* _YOUR INSTRUCTIONS_: Only the lines from the start of the data below through the line that contains "its own depth" are to be copied, exactly and without pictures.
──────────────────────────────
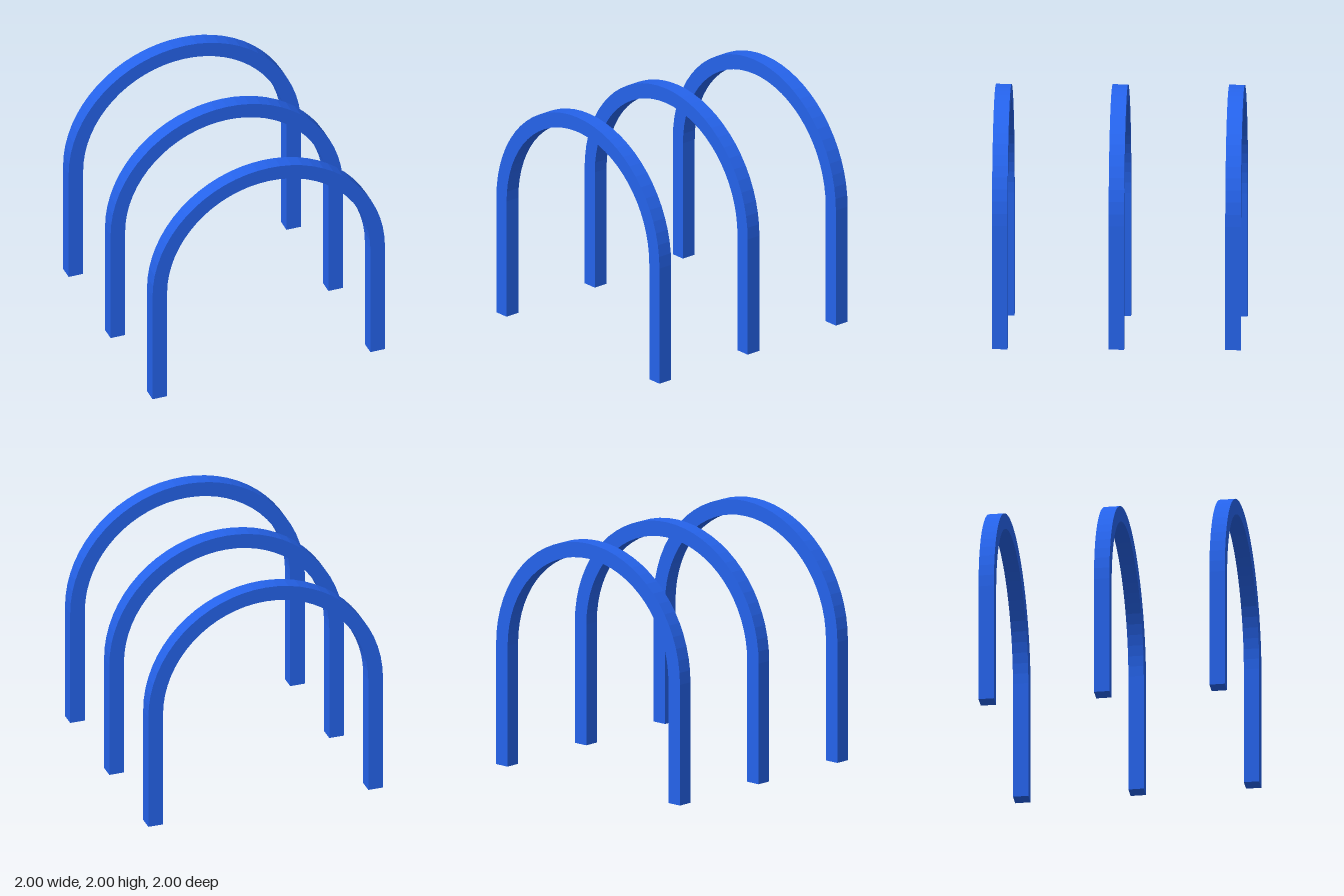
import * as THREE from 'three';

const OUTER = 1, THICK = 0.125, SPRING = 1; // arch radius, bar thickness, height where the curve starts

// Outline of one arch: two straight legs joined by a half ring
function archShape() {
  const inner = OUTER - THICK;
  const s = new THREE.Shape();
  s.moveTo(OUTER, 0);
  s.lineTo(OUTER, SPRING);
  s.absarc(0, SPRING, OUTER, 0, Math.PI, false);
  s.lineTo(-OUTER, 0);
  s.lineTo(-inner, 0);
  s.lineTo(-inner, SPRING);
  s.absarc(0, SPRING, inner, Math.PI, 0, true);
  s.lineTo(inner, 0);
  s.closePath();
  return s;
}

export function createModel() {
  const group = new THREE.Group();
  group.name = 'archRow';
  const material = new THREE.MeshStandardMaterial({ color: 0x2563eb });

  // Square-section bar, centred on its own depth
  const geometry = new THREE.ExtrudeGeometry(archShape(), {
    depth: THICK, bevelEnabled: false, curveSegments: 16,
  });
  geometry.translate(0, 0, -THICK / 2);

  // Three identical arches, evenly spaced from back to front
  const offset = 1 - THICK / 2;
  const places = [['backArch', -offset], ['middleArch', 0], ['frontArch', offset]];
  for (const [name, z] of places) {
    const arch = new THREE.Mesh(geometry, material);
    arch.name = name;
    arch.position.z = z;
    group.add(arch);
  }
  return group;
}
──────────────────────────────
* _FINAL ANSWER_:
import * as THREE from 'three';

const OUTER = 1, THICK = 0.125, SPRING = 1; // arch radius, bar thickness, height where the curve starts

// Outline of one arch: two straight legs joined by a half ring
function archShape() {
  const inner = OUTER - THICK;
  const s = new THREE.Shape();
  s.moveTo(OUTER, 0);
  s.lineTo(OUTER, SPRING);
  s.absarc(0, SPRING, OUTER, 0, Math.PI, false);
  s.lineTo(-OUTER, 0);
  s.lineTo(-inner, 0);
  s.lineTo(-inner, SPRING);
  s.absarc(0, SPRING, inner, Math.PI, 0, true);
  s.lineTo(inner, 0);
  s.closePath();
  return s;
}

export function createModel() {
  const group = new THREE.Group();
  group.name = 'archRow';
  const material = new THREE.MeshStandardMaterial({ color: 0x2563eb });

  // Square-section bar, centred on its own depth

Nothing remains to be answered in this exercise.